The White House could use a little help from Aretha Franklin to boost its new education initiative. The $5 billion plan aims to elevate the status of America’s teachers, and is dubbed RESPECT — although inspiring that particular sentiment may be wishful thinking.
The name is an acronym for Recognizing Educational Success, Professional Excellence and Collaborative Teaching. Doesn’t exactly roll off the tongue.
The goal, according to Secretary of Education Arne Duncan, is to make teaching “not only America’s most important profession — but also America’s most respected profession.” School districts and states are expected to compete for their part of the initiative’s funding, which is requested in the 2013 budget, to fund reforms to boost the teaching profession’s profile.
Good luck with that. Politicians, parents and students give a lot of lip service to the lofty ideal of teaching. Gold stars and shiny apples. But this nation is far from embracing the esteem in which other countries hold the profession and the value they put on student achievement.

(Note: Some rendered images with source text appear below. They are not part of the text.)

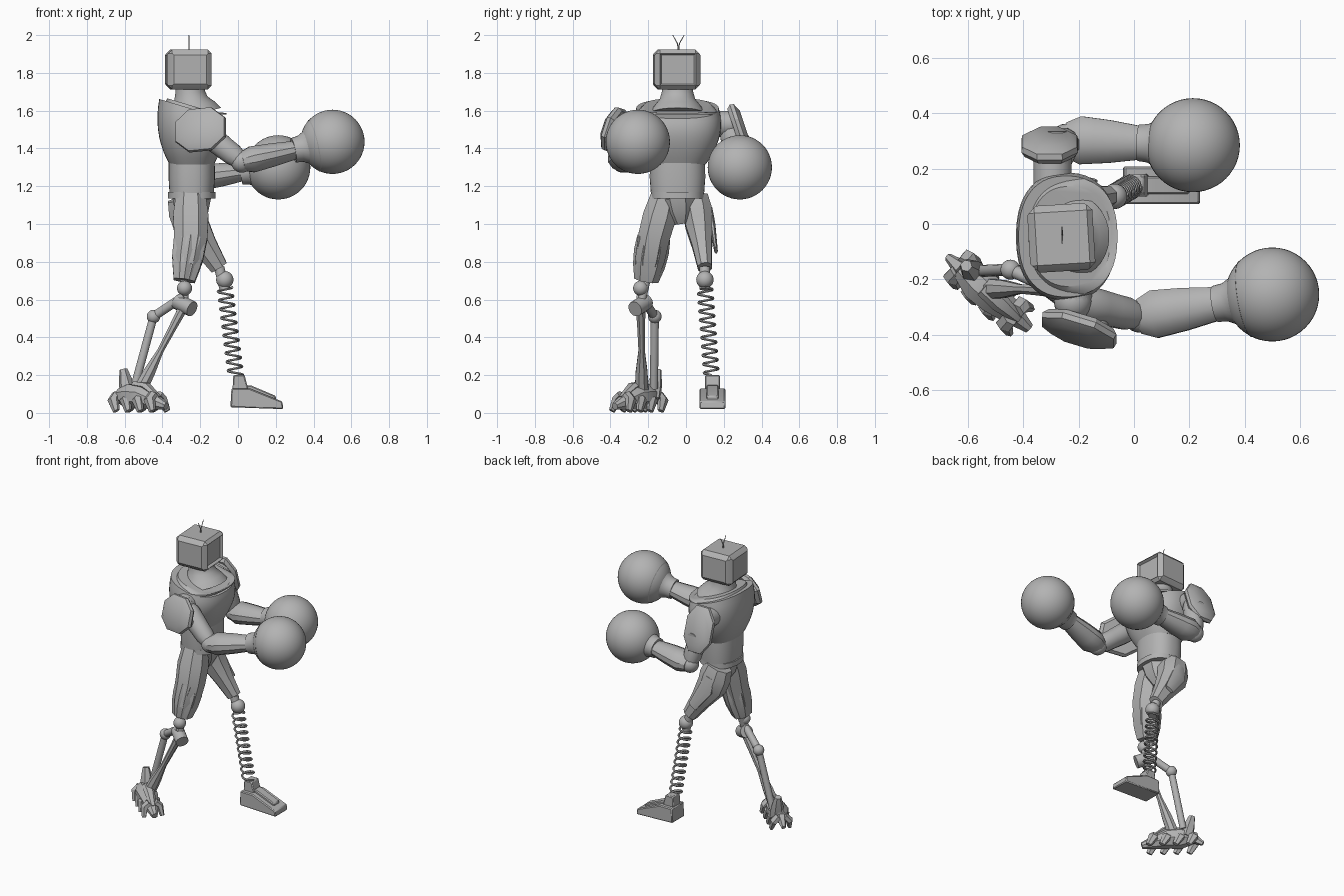
import bpy, bmesh, math
from mathutils import Vector

if "Cube" in bpy.data.objects:
    bpy.data.objects.remove(bpy.data.objects["Cube"])

shade = .45
grey = (shade, shade, shade, 1)
material = bpy.data.materials.new("plain grey")
material.use_nodes = True
material.diffuse_color = grey
material.node_tree.nodes["Principled BSDF"].inputs["Base Color"].default_value = grey

parts = []
X, Y, Z = Vector((1, 0, 0)), Vector((0, 1, 0)), Vector((0, 0, 1))


def point(x, y, z):
    return Vector((x, y, z))


def finish(name, bm, bevel=0):
    bmesh.ops.recalc_face_normals(bm, faces=bm.faces)
    mesh = bpy.data.meshes.new(name)
    bm.to_mesh(mesh)
    bm.free()
    part = bpy.data.objects.new(name, mesh)
    bpy.context.collection.objects.link(part)
    mesh.materials.append(material)
    if bevel:
        modifier = part.modifiers.new("bevel", "BEVEL")
        modifier.width = bevel
        modifier.limit_method = "ANGLE"
    parts.append(part)
    return part


def along(path, t):
    """Point at fraction t of a polyline whose points are evenly spaced in t."""
    place = t * (len(path) - 1)
    start = min(int(place), len(path) - 2)
    return path[start].lerp(path[start + 1], place - start)


def loft(name, path, widths, flat=1, sides=8, ref=X, power=1, tilt=0):
    """Skin rings spread along a path; widths are half widths along ref."""
    bm, rings = bmesh.new(), []
    last = len(widths) - 1
    centres = [along(path, i / last) for i in range(last + 1)]
    for i, width in enumerate(widths):
        axis = (centres[min(i + 1, last)] - centres[max(i - 1, 0)]).normalized()
        u = (ref - axis * ref.dot(axis)).normalized()
        v = axis.cross(u) * flat
        u = u - axis * tilt * (i / last) ** 2
        ring = []
        for k in range(sides):
            angle = (k + .5) * math.tau / sides
            x, y = [math.copysign(abs(q) ** power, q) * width
                    for q in (math.cos(angle), math.sin(angle))]
            ring.append(bm.verts.new(centres[i] + u * x + v * y))
        rings.append(ring)
    for low, high in zip(rings, rings[1:]):
        for k in range(sides):
            n = (k + 1) % sides
            bm.faces.new((low[k], low[n], high[n], high[k]))
    bm.faces.new(rings[0])
    bm.faces.new(rings[-1])
    return finish(name, bm)


def rod(name, start, end, radius, sides=16):
    ref = Z if abs((end - start).normalized().z) < .5 else X
    return loft(name, [start, end], [radius, radius], sides=sides, ref=ref)


def ball(name, centre, radius, segments=24):
    bm = bmesh.new()
    bmesh.ops.create_uvsphere(bm, u_segments=segments, v_segments=segments // 2, radius=radius)
    bmesh.ops.translate(bm, verts=bm.verts, vec=centre)
    return finish(name, bm)


def slab(name, outline, middle, half, bevel=.006):
    """Side outline in x and z, extruded across y."""
    bm = bmesh.new()
    face = bm.faces.new([bm.verts.new((x, middle - half, z)) for x, z in outline])
    moved = bmesh.ops.extrude_face_region(bm, geom=[face])["geom"]
    verts = [item for item in moved if isinstance(item, bmesh.types.BMVert)]
    bmesh.ops.translate(bm, verts=verts, vec=Y * half * 2)
    return finish(name, bm, bevel)


# Head: bevelled box with a recessed screen and raised panels
bm = bmesh.new()
bmesh.ops.create_cube(bm, size=1)
bmesh.ops.scale(bm, verts=bm.verts, vec=(.23, .23, .21))
bmesh.ops.bevel(bm, geom=bm.edges[:], offset=.02, segments=1, affect="EDGES")
bm.normal_update()
for face in [f for f in bm.faces if f.calc_area() > .02 and abs(f.normal.z) < .5]:
    depth = -.018 if face.normal.x > .5 else .006
    bmesh.ops.inset_region(bm, faces=[face], thickness=.012, depth=depth)
head = finish("head", bm)
head.location = (-.26, -.05, 1.818)
head.rotation_euler.z = .06
crown = point(-.26, -.04, 1.91)
for side in (-1, 1):
    tip = crown + Z * .09 + Y * side * .03
    loft("antenna", [crown, crown.lerp(tip, .5) - Y * side * .01, tip], [.003, .003, .002])

# Torso: round chest with a tilted collar, flared neck, waist, belt and pelvis
middle = point(-.245, -.045, 0)
bulge = [.182 * math.sin(.7 + 1.2 * i / 9) for i in range(10)]
loft("chest", [middle + Z * 1.315, middle + Z * 1.61], bulge,
     flat=1.27, sides=48, power=.85, tilt=.3)
lip = middle + point(.015, 0, 1.61)
loft("collar", [lip - Z * .03, lip + Z * .012], [.17, .17, .16, .145],
     flat=1.25, sides=48, power=.85, tilt=.3)
loft("neck", [lip - Z * .03, lip + point(-.02, 0, .05), lip + point(-.025, 0, .12)],
     [.145, .12, .09, .08, .075], flat=1.05, sides=40)
loft("waist", [middle + Z * 1.165, middle + Z * 1.325], [.118, .123, .122],
     flat=1.2, sides=40, power=.85)
loft("belt", [middle + Z * 1.135, middle + Z * 1.17], [.127, .127],
     flat=1.1, sides=40, power=.85)
loft("pelvis", [middle + Z * 1.14, middle + point(0, .02, 1)], [.11, .095, .05])


def arm(side, shoulder, elbow, fist, plate, normal, size, flat):
    """Ball shoulder, upper arm, flared forearm, round glove and a shoulder plate."""
    out = Y if shoulder.y > 0 else -Y
    rod(side + "_shoulder_socket", shoulder - out * .1, shoulder, .07)
    ball(side + "_shoulder_ball", shoulder, .07)
    loft(side + "_upper_arm", [shoulder, elbow], [.05, .068, .066, .062, .06, .045],
         sides=12, ref=Y)
    pivot = shoulder.lerp(elbow, .35)
    rod(side + "_arm_pivot", pivot, pivot + out * .078, .042)
    ball(side + "_elbow", elbow, .058)
    wrist = elbow.lerp(fist, .57)
    loft(side + "_forearm", [elbow, wrist], [.065, .09, .085, .08, .072, .064],
         flat=.8, sides=12, ref=Y)
    loft(side + "_wrist", [wrist, elbow.lerp(fist, .8)], [.066, .07, .09, .14],
         sides=32, ref=Y)
    ball(side + "_glove", fist, .17, 48)
    push = normal.normalized() * .03
    loft(side + "_shoulder_plate", [plate - push, plate + push],
         [size * scale for scale in (.88, 1, .97, .7)], flat=flat, power=.9)


arm("right", point(-.22, -.28, 1.52), point(.02, -.335, 1.33), point(.5, -.255, 1.435),
    point(-.2, -.385, 1.5), point(-.3, -.9, .3), .15, .85)
arm("left", point(-.295, .23, 1.53), point(-.245, .305, 1.24), point(.213, .285, 1.3),
    point(-.305, .29, 1.49), point(0, .9, .3), .11, 1.5)

# Armoured thighs with raised outer panels
left_path = [point(-.29, .05, 1.14), point(-.25, .07, 1), point(-.1, .1, .77)]
right_path = [point(-.25, -.11, 1.15), point(-.25, -.17, .93), point(-.285, -.21, .7)]
loft("left_thigh", left_path, [.09, .105, .1, .07, .05], flat=.8, power=.9)
loft("right_thigh", right_path, [.085, .1, .095, .088, .06], flat=.95, power=.9)
loft("right_knee_guard", right_path[1:], [.088, .093, .085, .065], sides=6)
for side, path, out in (("left", left_path, Y), ("right", right_path, -Y)):
    outer = [along(path, t) + out * .07 for t in (.2, .5, .8)]
    loft(side + "_thigh_panel", outer, [.04, .055, .035], flat=.3)

# Left lower leg: knee ball and coil spring
knee, ankle = point(-.07, .1, .705), point(-.012, .135, .2)
ball("left_knee", knee, .046)
rod("left_knee_stem", left_path[-1], knee - Z * .05, .028)
turns, steps = 10, 240
coil = []
for i in range(steps + 1):
    angle = turns * math.tau * i / steps
    swing = X * math.cos(angle) + Y * math.sin(angle)
    coil.append((knee - Z * .04).lerp(ankle, i / steps) + swing * .039)
loft("left_leg_spring", coil, [.007] * len(coil), sides=6, ref=Z)

# Left foot: ankle block, wedge shoe and a ridge along it
slab("left_ankle", [(-.03, .1), (-.025, .2), (.035, .2), (.06, .1)], .14, .04)
slab("left_shoe", [(-.04, .03), (-.035, .13), (.06, .13), (.235, .06), (.24, .02)], .14, .068)
slab("left_shoe_ridge", [(0, .1), (0, .15), (.07, .145), (.2, .09), (.2, .05)], .14, .032)

# Right lower leg: knee joint and two linked rods
knee = point(-.283, -.24, .66)
pivot = knee - Z * .09
hinge = point(-.447, -.165, .51)
ball("right_knee", knee, .04)
rod("right_knee_stem", right_path[-1], pivot, .022)
swing = point(.04, -.03, -.02)
rod("right_shin_pivot", pivot - swing, pivot + swing, .042)
rod("right_rear_link", knee - Z * .04, hinge, .024)
ball("right_rear_joint", hinge, .036)
rod("right_rear_rod", hinge, point(-.55, -.17, .13), .022)
loft("right_shin", [pivot, point(-.41, -.235, .33), point(-.53, -.235, .1)],
     [.028, .022, .018, .034, .04])

# Right foot: plated body turned outward, heel blade, spike and side claws
forward, across = point(.75, -.66, 0), point(.66, .75, 0)
sole = point(-.53, -.245, 0)


def foot(ahead, sideways, height):
    return sole + forward * ahead + across * sideways + Z * height


loft("right_foot", [foot(-.13, 0, .09), foot(.03, 0, .085), foot(.2, 0, .035)],
     [.04, .07, .065, .045, .02], ref=Z)
loft("right_heel_blade", [foot(-.08, .02, .08), foot(-.12, .02, .23)],
     [.045, .04, .022], sides=6, ref=forward)
loft("right_heel_spike", [foot(-.12, 0, .09), foot(-.19, 0, .045)], [.035, .015], sides=6, ref=Z)
loft("right_instep", [foot(-.02, 0, .15), foot(.06, 0, .14), foot(.15, 0, .08)],
     [.02, .022, .012], flat=1.6, sides=6, ref=Z)
for i in range(4):
    ahead = .085 * i - .13
    for side in (-1, 1):
        claw = [foot(ahead, side * .02, .1), foot(ahead, side * .05, .07),
                foot(ahead + .03, side * .06, .01)]
        loft("right_foot_claw", claw, [.03, .034, .02], flat=.7, sides=6, ref=forward)

# Smooth shading with crisp edges
bpy.ops.object.select_all(action="DESELECT")
for part in parts:
    part.select_set(True)
bpy.context.view_layer.objects.active = head
bpy.ops.object.shade_smooth_by_angle(angle=math.radians(32))
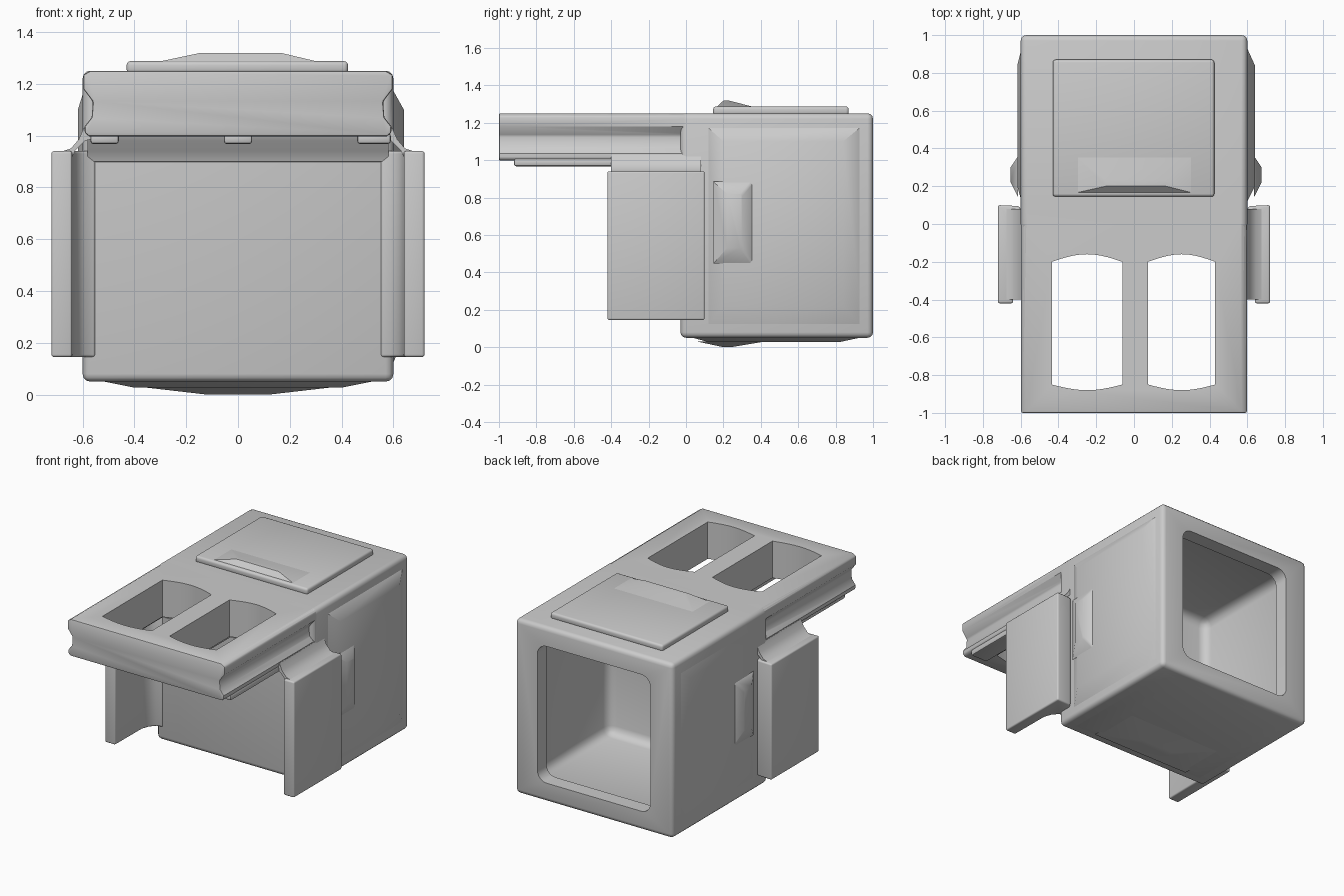
import bpy, bmesh, math

if "Cube" in bpy.data.objects:
    bpy.data.objects.remove(bpy.data.objects["Cube"])


def finish(name, bm, bevel=0.0, segs=3):
    """Turn a bmesh into a smooth-shaded object, with an optional rounded edge."""
    bmesh.ops.recalc_face_normals(bm, faces=bm.faces)
    me = bpy.data.meshes.new(name)
    bm.to_mesh(me)
    bm.free()
    ob = bpy.data.objects.new(name, me)
    bpy.context.collection.objects.link(ob)
    bpy.ops.object.select_all(action='DESELECT')
    bpy.context.view_layer.objects.active = ob
    ob.select_set(True)
    if bevel:
        m = ob.modifiers.new("Bevel", 'BEVEL')
        m.width, m.segments, m.limit_method = bevel, segs, 'ANGLE'
        m.angle_limit = math.radians(40)
        bpy.ops.object.modifier_apply(modifier=m.name)
    bpy.ops.object.shade_smooth_by_angle(angle=math.radians(35))
    return ob


def place(axis, u, v, w):
    return {'X': (w, u, v), 'Y': (u, w, v), 'Z': (u, v, w)}[axis]


def prism(name, pts, axis, lo, hi, bevel=0.0, segs=3):
    bm = bmesh.new()
    rings = [[bm.verts.new(place(axis, u, v, w)) for u, v in pts] for w in (lo, hi)]
    bm.faces.new(rings[0])
    bm.faces.new(rings[1])
    n = len(pts)
    for i in range(n):
        j = (i + 1) % n
        bm.faces.new((rings[0][i], rings[0][j], rings[1][j], rings[1][i]))
    return finish(name, bm, bevel, segs)


def box(name, x0, x1, y0, y1, z0, z1, bevel=0.0, segs=3):
    return prism(name, [(x0, y0), (x1, y0), (x1, y1), (x0, y1)], 'Z', z0, z1, bevel, segs)


def frustum(name, axis, base, lo, top, hi, bevel=0.0):
    """Tapered block between two rectangles (u0, u1, v0, v1)."""
    bm = bmesh.new()
    for (u0, u1, v0, v1), w in ((base, lo), (top, hi)):
        for u, v in ((u0, v0), (u1, v0), (u1, v1), (u0, v1)):
            bm.verts.new(place(axis, u, v, w))
    v = list(bm.verts)
    bm.faces.new(v[:4])
    bm.faces.new(v[4:])
    for i in range(4):
        j = (i + 1) % 4
        bm.faces.new((v[i], v[j], v[4 + j], v[4 + i]))
    return finish(name, bm, bevel)


def rounded(u0, u1, v0, v1, r, n=6):
    pts = []
    for k, (cu, cv) in enumerate(((u1 - r, v1 - r), (u0 + r, v1 - r), (u0 + r, v0 + r), (u1 - r, v0 + r))):
        for i in range(n + 1):
            a = math.pi / 2 * (k + i / n)
            pts.append((cu + r * math.cos(a), cv + r * math.sin(a)))
    return pts


def boolean(ob, tool, op):
    tool.hide_render = True
    m = ob.modifiers.new("Cut", 'BOOLEAN')
    m.operation, m.object, m.solver = op, tool, 'EXACT'
    bpy.context.view_layer.objects.active = ob
    bpy.ops.object.modifier_apply(modifier=m.name)
    bpy.data.objects.remove(tool, do_unlink=True)


# Hollow box joined to the overhanging slab with grooved sides
shell = box("body_shell", -0.6, 0.6, -0.03, 1.0, 0.05, 1.25, 0.03)
half = [(0.57, 1.25), (0.597, 1.235), (0.597, 1.18), (0.56, 1.13), (0.565, 1.07),
        (0.592, 1.035), (0.592, 1.01), (0.575, 0.997)]
slab = prism("slab_tool", half + [(-x, z) for x, z in reversed(half)], 'Y', -1.0, 0.07, 0.008, 2)
boolean(shell, slab, 'UNION')
boolean(shell, box("cavity", -0.53, 0.53, 0.08, 0.90, 0.13, 1.18, 0.06), 'DIFFERENCE')
boolean(shell, prism("rear_opening", rounded(-0.43, 0.43, 0.18, 1.12, 0.07), 'Y', 0.8, 1.1), 'DIFFERENCE')

# Two wells through the slab, with bowed ends
for x0, x1 in ((-0.435, -0.062), (0.075, 0.43)):
    pts = []
    for i in range(11):
        t = i / 10
        pts.append((x0 + (x1 - x0) * t, -0.85 - 0.03 * math.sin(math.pi * t)))
    for i in range(11):
        t = i / 10
        pts.append((x1 - (x1 - x0) * t, -0.20 + 0.04 * math.sin(math.pi * t)))
    boolean(shell, prism("well", pts, 'Z', 0.9, 1.4), 'DIFFERENCE')
bpy.ops.object.select_all(action='DESELECT')
bpy.context.view_layer.objects.active = shell
shell.select_set(True)
bpy.ops.object.shade_smooth_by_angle(angle=math.radians(35))

# Runners under the slab
for i, (x0, x1) in enumerate(((-0.57, -0.46), (-0.055, 0.055), (0.46, 0.59))):
    box(f"runner_{i}", x0, x1, -0.92, 0.0, 0.967, 1.01, 0.012, 2)

# Sloped fillet where the front wall meets the slab
prism("front_fillet", [(-0.01, 0.89), (-0.035, 0.90), (-0.05, 0.94), (-0.09, 0.98),
                       (-0.10, 1.01), (-0.01, 1.01)], 'X', -0.58, 0.58)

# Raised lid on the roof with a tapered swelling at its front
box("lid", -0.43, 0.425, 0.145, 0.87, 1.24, 1.287, 0.015)
frustum("lid_swelling", 'Z', (-0.33, 0.33, 0.16, 0.38), 1.28, (-0.15, 0.17, 0.20, 0.23), 1.318)

# Shallow floor panel with a swelling beneath
frustum("floor_panel", 'Z', (-0.54, 0.54, 0.02, 0.95), 0.055, (-0.40, 0.40, 0.12, 0.82), 0.027, 0.01)
frustum("floor_swelling", 'Z', (-0.38, 0.38, 0.06, 0.42), 0.03, (-0.12, 0.12, 0.20, 0.24), 0.0)

for side, s, out in (("left", -1, 0.618), ("right", 1, 0.64)):
    # Raised side panel and its bump
    frustum(side + "_side_panel", 'X', (0.10, 0.95, 0.10, 1.19), s * 0.59,
            (0.20, 0.84, 0.22, 1.10), s * out, 0.008)
    frustum(side + "_side_bump", 'X', (0.14, 0.36, 0.44, 0.89), s * (out - 0.005),
            (0.22, 0.30, 0.53, 0.82), s * (out + 0.035), 0.01)
    # Forward wing, curving into the front wall
    plan = [(0.57, 0.03), (0.61, 0.095), (0.72, 0.10), (0.72, -0.42), (0.64, -0.42),
            (0.637, -0.13), (0.62, -0.08), (0.59, -0.045), (0.55, -0.033), (0.55, 0.03)]
    prism(side + "_wing", [(s * x, y) for x, y in plan], 'Z', 0.145, 0.94, 0.018)
    # Sloped web joining the wing top to the slab
    web = [(0.55, 1.01), (0.595, 1.03), (0.615, 0.985), (0.645, 0.95), (0.69, 0.935), (0.69, 0.90),
           (0.645, 0.90), (0.63, 0.94), (0.59, 0.98), (0.55, 0.99)]
    prism(side + "_web", [(s * x, z) for x, z in web], 'Y', -0.40, 0.08)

Philosophically, the new initiative hits on all the right points: making admissions to college teaching programs more selective; tying pay to performance rather than just experience; evaluating teachers by a range of measures, not just test scores; and making teacher salaries more competitive with other professions.
Unfortunately, any such effort will meet strong headwinds.